When you’re looking to optimize the use of your desktop 3D printer, it’s wise that you begin your journey by running a variety of tests to affirm the relationship between the machine and the material being used. A number of companies are dedicated to providing test models to help observe the aesthetic or functional aspects of the filament used.
Some researchers and companies, such as 3D Matter, have developed a rigorous process to compare the mechanical properties of different types of filaments. To test geometrical accuracy and visual quality of the filament, 3D models like 3DBenchy allow users to observe the aesthetic quality of the print. Even 3D printing manufacturers like Ultimaker have come provide sample files like the “Ultimaker Robot” with their 3D printers.
To help consolidate and optimize the vast range of filament tests, 3D printing filament expert Ian Hiscocks wrote his own brief guide on the most critical testing methods, entitled “Building a Robot Army”.
In this study, Hiscocks provides a comprehensive and compact methodology to test and enhance the visual quality of different 3D printing materials. Here’s a quick look at his filament testing procedure.
To start, Hiscocks first uses the “Ultimaker Robot”, a 26 x 15 x 25mm model that takes just about 50 minutes to print. A simple starting point, this Robot model has various features that includes angled overhangs, bridging, some fine details such as the ears and antenna. For those without an Ultimaker 3D printer, you can download a number of versions of this testing model on youmagine.com. In Hiscocks case, with a number of different filaments at his disposal, he soon had an entire army of robots, the best of which he kept for a reference model.
“Repeating the same tests for the next filament, and the next,” Hascock writes. “Testing different colours and makes, finding the ideal settings for each, temperatures, speed, and flow. All using either the original at 100um layers, or at 200um for flexible filaments, or one with a large brim for ABS testing.”
To find the ideal print temperature, Hiscocks employs the “Quick Temperature Filament Test” by Arjan.
This is a test piece that reduces the temperature every 10mm by 5°C, while each file tests a temperature range of 20°C. “I have a range of files for this spanning the temperature ranges from 170°C to 270°C for various materials, and checking out the finished print you can select the ideal temperature to a few degrees to print with,” Hiscocks explains.
The next test he runs is on the flow rate, which at the moment is a “Volume Flow Test” designed for the Ultimaker 2 by Arther.
“This is a test piece that prints at a static temperature increasing feed rates starting at 3mm3/s up to 10mm3/s and from this you can get a feel for how it will print as the speed increases and if you may need to increase the temperature,” said Hiscocks. At the moment, Hiscocks is working to design a simple set of stepped test pieces that will allow him to test the print speeds and flow rates that will keep an even speed.

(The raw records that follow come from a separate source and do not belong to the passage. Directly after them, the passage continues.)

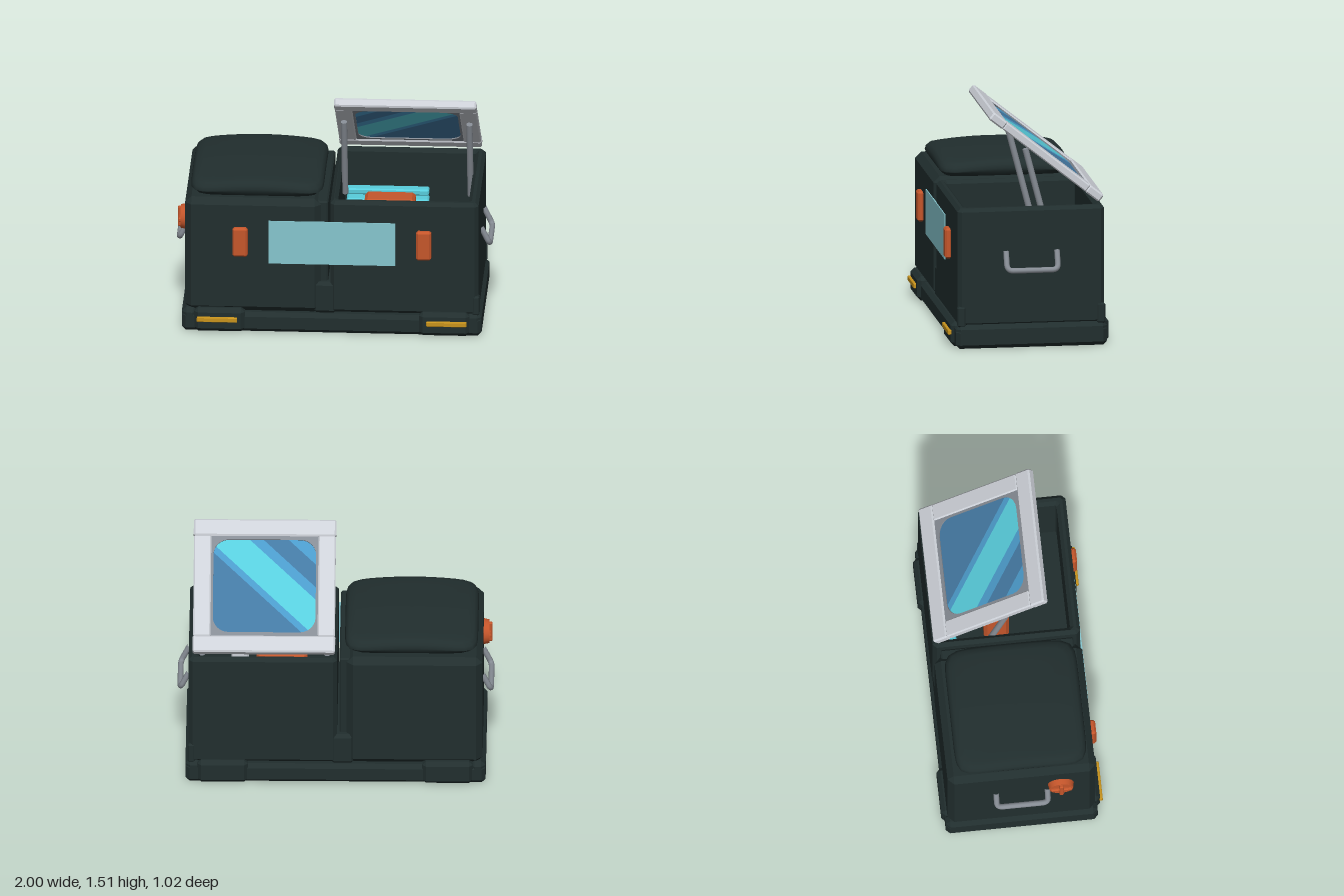
import * as THREE from 'three';
import { mergeVertices } from 'three/addons/utils/BufferGeometryUtils.js';
import { ConvexGeometry } from 'three/addons/geometries/ConvexGeometry.js';

const mat = (name, color) => {
  const m = new THREE.MeshStandardMaterial({ color });
  m.name = name;
  return m;
};

export function createModel() {
  const root = new THREE.Group();
  root.name = 'storageBench';
  const dark = mat('dark shell', 0x212e2e), light = mat('pale frame', 0xcdd1d8), grey = mat('grey metal', 0x868c94);
  const steel = mat('steel blue glass', 0x4479a3), mid = mat('mid blue glass', 0x4b9bca), cyan = mat('cyan glass', 0x58cddc);
  const pale = mat('pale teal panel', 0x86c6ce), orange = mat('orange', 0xc5562b), yellow = mat('yellow', 0xc8931c);

  const add = (name, geo, material, parent = root) => {
    const m = new THREE.Mesh(geo, material);
    m.name = name;
    parent.add(m);
    return m;
  };

  // box between two corners, every edge cut by a chamfer c
  const block = (name, x0, x1, y0, y1, z0, z1, c, material, parent) => {
    const h = [(x1 - x0) / 2, (y1 - y0) / 2, (z1 - z0) / 2], pts = [];
    for (const i of [-1, 1]) for (const j of [-1, 1]) for (const k of [-1, 1])
      for (let full = 0; full < 3; full++)
        pts.push(new THREE.Vector3(...[i, j, k].map((s, n) => s * (h[n] - (n === full ? 0 : c)))));
    const m = add(name, new ConvexGeometry(pts), material, parent);
    m.position.set((x0 + x1) / 2, (y0 + y1) / 2, (z0 + z1) / 2);
    return m;
  };

  // straight round bar between two points
  const rod = (name, a, b, r, material, parent) => {
    const d = b.clone().sub(a);
    const m = add(name, new THREE.CylinderGeometry(r, r, d.length(), 14), material, parent);
    m.position.copy(a).add(b).multiplyScalar(0.5);
    m.quaternion.setFromUnitVectors(new THREE.Vector3(0, 1, 0), d.normalize());
    return m;
  };

  const rectPath = (P, x0, x1, y0, y1, c) => new P([
    [x0 + c, y0], [x1 - c, y0], [x1, y0 + c], [x1, y1 - c], [x1 - c, y1], [x0 + c, y1], [x0, y1 - c], [x0, y0 + c],
  ].map(p => new THREE.Vector2(...p)));

  // base with raised pads and yellow strips
  block('base', -0.95, 0.945, 0, 0.13, -0.49, 0.475, 0.025, dark);
  for (const s of [-1, 1]) {
    block('baseEnd', s < 0 ? -0.95 : 0.84, s < 0 ? -0.85 : 0.945, 0, 0.155, -0.49, 0.475, 0.03, dark);
    const x0 = s < 0 ? -0.87 : 0.55;
    block('basePad', x0, x0 + 0.32, 0.005, 0.162, -0.51, 0.498, 0.025, dark);
    block('footStrip', s * 0.725 - 0.127, s * 0.725 + 0.127, 0.078, 0.11, 0.49, 0.515, 0.004, yellow);
    block('frontLight', s * 0.58 - 0.048, s * 0.58 + 0.048, 0.52, 0.715, 0.455, 0.498, 0.012, orange);
  }

  // closed half, slot between the halves, and link below the slot
  block('seatBlock', -0.93, -0.072, 0.13, 0.9, -0.475, 0.462, 0.04, dark);
  block('slotWall', -0.12, -0.027, 0.15, 0.88, -0.43, 0.415, 0.01, dark);
  block('link', -0.12, 0.03, 0.13, 0.34, -0.472, 0.455, 0.02, dark);

  // open half: hollow tub and floor
  const b = 0.022;
  const tub = rectPath(THREE.Shape, -0.012 + b, 0.925 - b, -0.475 + b, 0.462 - b, 0.012);
  tub.holes.push(rectPath(THREE.Path, 0.035 - b, 0.86 + b, -0.42 - b, 0.40 + b, 0.02));
  const tubGeo = new THREE.ExtrudeGeometry(tub, { depth: 0.76 - 2 * b, bevelSize: b, bevelThickness: b, bevelSegments: 1 });
  add('tub', tubGeo.rotateX(Math.PI / 2), dark).position.y = 0.9 - b;
  block('tubFloor', 0, 0.9, 0.15, 0.4, -0.45, 0.43, 0.01, dark);
  for (const z of [-0.452, 0.438]) block('cornerCap', 0.885, 0.932, 0.14, 0.27, z - 0.027, z + 0.027, 0.01, dark);

  // things kept in the tub
  block('toolCase', 0.18, 0.5, 0.42, 0.735, -0.13, 0.03, 0.02, orange);
  block('tealBar', 0.05, 0.57, 0.62, 0.66, -0.4, -0.33, 0.008, cyan);
  block('tealTray', 0.05, 0.57, 0.4, 0.6, -0.41, -0.31, 0.01, cyan);
  block('smallBox', 0.55, 0.66, 0.4, 0.68, -0.02, 0.08, 0.01, light);

  // front panel
  add('frontPanel', new THREE.BoxGeometry(0.8, 0.29, 0.008), pale).position.set(0, 0.615, 0.464);

  // cushion: a lathe squared off into a pillow with a domed top
  const prof = [[0, 0], [0.93, 0], [0.985, 0.025], [1, 0.05], [0.985, 0.075], [0.94, 0.095], [0.85, 0.104], [0.6, 0.11], [0.3, 0.114], [0, 0.116]];
  let cushion = new THREE.LatheGeometry(prof.map(p => new THREE.Vector2(...p)), 64);
  const cp = cushion.attributes.position;
  for (let i = 0; i < cp.count; i++) {
    const x = cp.getX(i), z = cp.getZ(i), y = cp.getY(i), r = Math.hypot(x, z);
    if (r < 1e-6) continue;
    const k = 1 / Math.pow(Math.pow(Math.abs(x / r), 9) + Math.pow(Math.abs(z / r), 9), 1 / 9);
    const corner = Math.min(1, (k - 1) / 0.3);
    cp.setXYZ(i, x * k * 0.42, y - (y > 0.05 ? 0.022 * corner * r * r : 0), z * k * 0.418);
  }
  cushion.deleteAttribute('normal');
  cushion.deleteAttribute('uv');
  cushion = mergeVertices(cushion, 1e-4);
  cushion.computeVertexNormals();
  add('seatCushion', cushion, dark).position.set(-0.48, 0.9, 0);

  // carrying handles, tilted outwards
  for (const s of [-1, 1]) {
    const P = (t, z) => new THREE.Vector3(s * (0.925 + 0.056 * t), 0.62 - 0.115 * t, z);
    const path = new THREE.CurvePath();
    path.add(new THREE.LineCurve3(P(0, 0.155), P(0.7, 0.155)));
    path.add(new THREE.QuadraticBezierCurve3(P(0.7, 0.155), P(1, 0.155), P(1, 0.115)));
    path.add(new THREE.LineCurve3(P(1, 0.115), P(1, -0.13)));
    path.add(new THREE.QuadraticBezierCurve3(P(1, -0.13), P(1, -0.17), P(0.7, -0.17)));
    path.add(new THREE.LineCurve3(P(0.7, -0.17), P(0, -0.17)));
    add('handle', new THREE.TubeGeometry(path, 48, 0.018, 10), grey);
  }

  // round knob with a cross grip
  const knob = new THREE.Group();
  knob.name = 'knob';
  knob.position.set(-0.93, 0.688, 0.24);
  root.add(knob);
  const disc = add('knobDisc', new THREE.CylinderGeometry(0.075, 0.083, 0.038, 20), orange, knob);
  disc.rotation.z = Math.PI / 2;
  disc.position.x = -0.017;
  block('knobGrip', -0.055, -0.02, -0.068, 0.068, -0.014, 0.014, 0.006, orange, knob);
  block('knobGrip', -0.05, -0.02, -0.014, 0.014, -0.068, 0.068, 0.006, orange, knob);

  // lid struts
  for (const x of [0.052, 0.845])
    rod('lidStrut', new THREE.Vector3(x, 0.72, -0.122), new THREE.Vector3(x, 1.262, 0.02), 0.02, grey);

  // tilted lid frame
  const lid = new THREE.Group();
  lid.name = 'lid';
  lid.position.set(0.45, 1.212, -0.108);
  lid.rotation.x = -0.67;
  root.add(lid);
  for (const s of [-1, 1]) {
    const z = s * 0.392, x = s * 0.393;
    block('lidEndBar', -0.45, 0.45, -0.028, 0.028, z - 0.056, z + 0.056, 0.01, light, lid);
    block('lidSideBar', x - 0.055, x + 0.055, -0.026, 0.026, -0.34, 0.34, 0.008, light, lid);
  }

  // rounded window outline
  const outline = (hx, hz, r) => {
    const pts = [];
    for (let q = 0; q < 4; q++) for (let i = 0; i <= 6; i++) {
      const a = (q + i / 6) * Math.PI / 2;
      const sx = q === 0 || q === 3 ? 1 : -1, sz = q < 2 ? 1 : -1;
      pts.push(new THREE.Vector2(sx * (hx - r) + r * Math.cos(a), sz * (hz - r) + r * Math.sin(a)));
    }
    return pts;
  };
  const plate = (name, shape, depth, material) => {
    const g = new THREE.ExtrudeGeometry(shape, { depth, bevelEnabled: false });
    add(name, g.rotateX(Math.PI / 2), material, lid).position.y = depth / 2;
  };
  const surround = rectPath(THREE.Shape, -0.342, 0.342, -0.34, 0.34, 0.01);
  surround.holes.push(new THREE.Path(outline(0.324, 0.312, 0.1)));
  plate('windowSurround', surround, 0.036, grey);

  // glass cut into diagonal bands
  const n = new THREE.Vector2(0.69, -0.72);
  const clip = (pts, limit, sign) => pts.flatMap((p, i) => {
    const q = pts[(i + 1) % pts.length];
    const dp = sign * (p.dot(n) - limit), dq = sign * (q.dot(n) - limit);
    const out = dp >= 0 ? [p] : [];
    if (dp * dq < 0) out.push(p.clone().lerp(q, dp / (dp - dq)));
    return out;
  });
  const bands = [[0.06, 1, steel], [0.02, 0.06, mid], [-0.16, 0.02, cyan], [-0.22, -0.16, mid], [-0.33, -0.22, steel], [-1, -0.33, mid]];
  for (const [lo, hi, material] of bands) {
    const pts = clip(clip(outline(0.326, 0.314, 0.1), lo, 1), hi, -1);
    if (pts.length > 2) plate('glassBand', new THREE.Shape(pts), 0.022, material);
  }

  return root;
}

Ian Hiscocks also utilizes the 3DBenchy torture test model, as well as the “Treefrog” by Morena Protti, which isn’t designed to be a torture test piece, but still manages to push visual boundaries of your 3D printer.
“3DBenchy is another great all round torture test piece,” Hiscocks said. “Testing the overhangs, bridging and fine details with the added benefit of being able to take measurements and compare them against the standard model dimensions, which also can measure shrinkage.”
The ‘Treefrog’ is a neat 3D model with overhang slopes on the belly and legs, retractions between the legs and body, while the slope of the back shows off layering quality. The model also has some fine detail, and on a high quality print you will be able to see the definition of the nostrils. Using special filaments like Glow, Thermo- or UV- reactive are kept by Hiscocks so he can test their reactions.
Hiscocks has performed an abundance of these tests, the outcome of which has gone to a good humanitarian cause. The majority of his test pieces are given away to children and people with interest in 3D printing. He also keeps a Ultimaker Robot of each material and color for his archive, as each model is the ideal size to keep in storage. Hiscocks currently utilizes an enhanced Ultimaker 2, and has created a number of robots in different scales and with different nozzle sizes.